Tom Maiden has been renting in the city of Pittsburgh for decades. He has a well-paid job as manager of user services at the Pittsburgh Supercomputing Center, and while he’s never shut the door on the idea of buying a home, the ease and convenience of renting is too compelling.
Juvenile court Judge Dwayne Woodruff sees the worst of the problem. “By the time kids get to me they’ve missed 50, 60, 80 days of school,” he says. It’s a common thread running through the Allegheny County cases over which he presides, regardless of whether the student is delinquent or in need of…
A handful of business incubators have set up shop in Pittsburgh neighborhoods where vacant overgrown lots, faded signs and boarded up storefronts suggest that the local economy has struggled for decades.
In the city where the Pirates’ Roberto Clemente opened the door for generations of Hispanic ballplayers, employers ranging from local corporations to government are taking a cue from the sports industry’s most celebrated hiring policy to diversify a workforce that is among the least racially and ethnically diverse in the nation.
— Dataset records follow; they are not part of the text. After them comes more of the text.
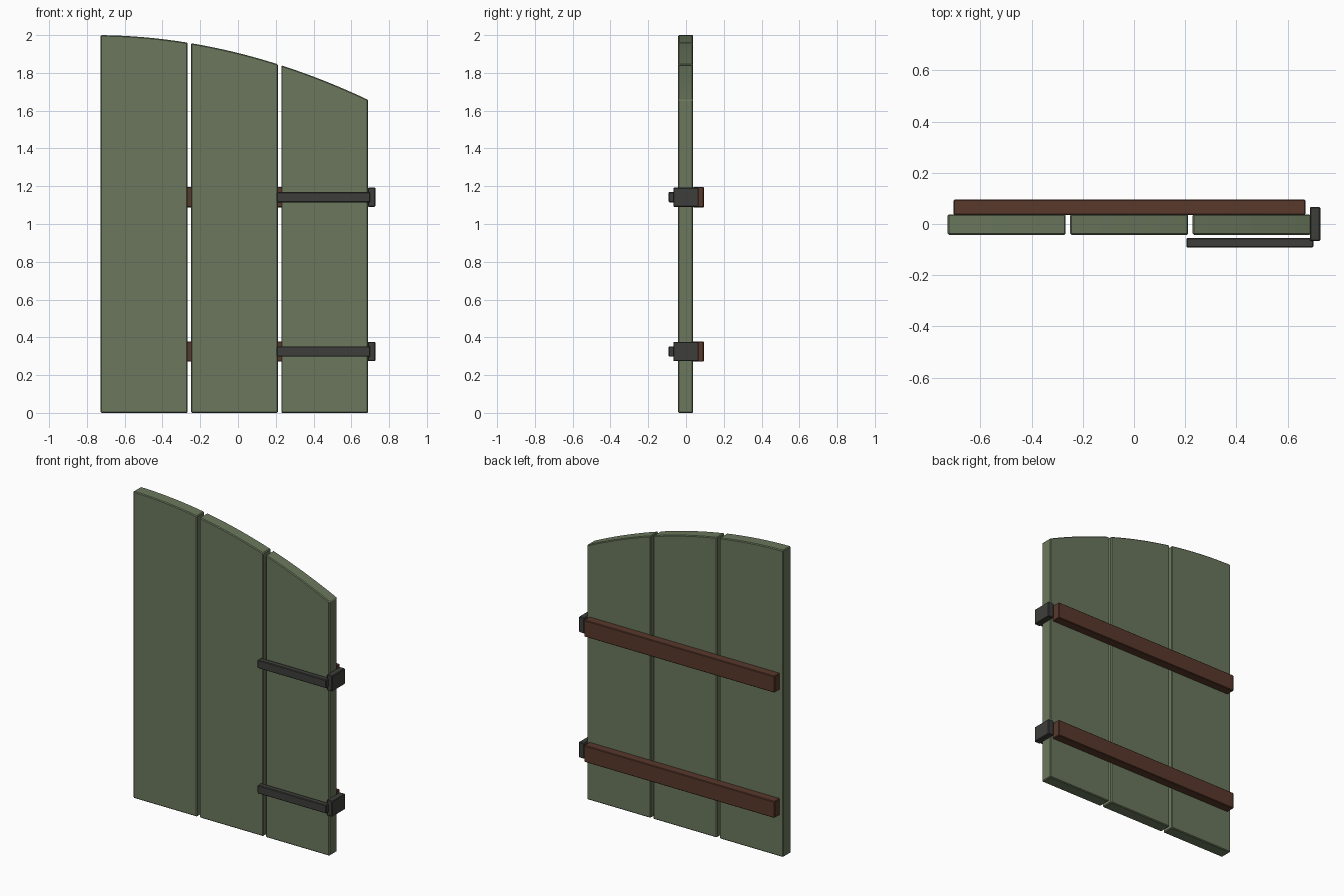
import bpy, bmesh

if "Cube" in bpy.data.objects:
    bpy.data.objects.remove(bpy.data.objects["Cube"])


def material(name, rgb):
    m = bpy.data.materials.new(name)
    m.diffuse_color = (*rgb, 1)
    m.use_nodes = True
    m.node_tree.nodes["Principled BSDF"].inputs["Base Color"].default_value = m.diffuse_color
    return m


GREEN = material("green paint", (0.145, 0.185, 0.108))
BROWN = material("brown wood", (0.098, 0.040, 0.024))
IRON = material("dark iron", (0.048, 0.048, 0.043))


def finish(name, profile, y0, y1, mat, bevel):
    """Extrude an x-z profile from y0 to y1 and soften its edges."""
    bm = bmesh.new()
    face = bm.faces.new([bm.verts.new((x, y0, z)) for x, z in profile])
    ext = bmesh.ops.extrude_face_region(bm, geom=[face])
    for v in ext["geom"]:
        if isinstance(v, bmesh.types.BMVert):
            v.co.y = y1
    bmesh.ops.recalc_face_normals(bm, faces=bm.faces[:])
    me = bpy.data.meshes.new(name)
    bm.to_mesh(me)
    bm.free()
    me.materials.append(mat)
    ob = bpy.data.objects.new(name, me)
    bpy.context.collection.objects.link(ob)
    mod = ob.modifiers.new("soft edges", "BEVEL")
    mod.width = bevel
    mod.segments = 1
    mod.limit_method = "ANGLE"
    return ob


def bar(name, x0, x1, y0, y1, z0, z1, mat):
    finish(name, [(x0, z0), (x1, z0), (x1, z1), (x0, z1)], y0, y1, mat, 0.004)


def arch(x):
    d = x + 0.727
    return 2.0 - 0.012 * d - 0.1625 * d * d


# Three planks with a continuous arched top
SEG = 8
for i in range(3):
    x0 = -0.727 + i * 0.478
    x1 = x0 + 0.46
    top = [(x1 + (x0 - x1) * k / SEG, arch(x1 + (x0 - x1) * k / SEG))
           for k in range(SEG + 1)]
    finish(f"plank_{i + 1}", [(x0, 0), (x1, 0)] + top, -0.042, 0.038, GREEN, 0.005)

# Rear battens, front hinge straps and hinge knuckles at two heights
for label, z in (("lower", 0.325), ("upper", 1.142)):
    bar(f"{label}_batten", -0.704, 0.67, 0.036, 0.095, z - 0.054, z + 0.054, BROWN)
    bar(f"{label}_hinge_strap", 0.204, 0.70, -0.092, -0.055, z - 0.027, z + 0.027, IRON)
    bar(f"{label}_hinge_knuckle", 0.687, 0.727, -0.067, 0.067, z - 0.051, z + 0.051, IRON)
Southwestern Pennsylvania saw unemployment continue to fall in February and, over the previous 12 months, added more than 8,000 workers to its workforce, which has struggled to expand in recent years, U.S. Bureau of Labor data show.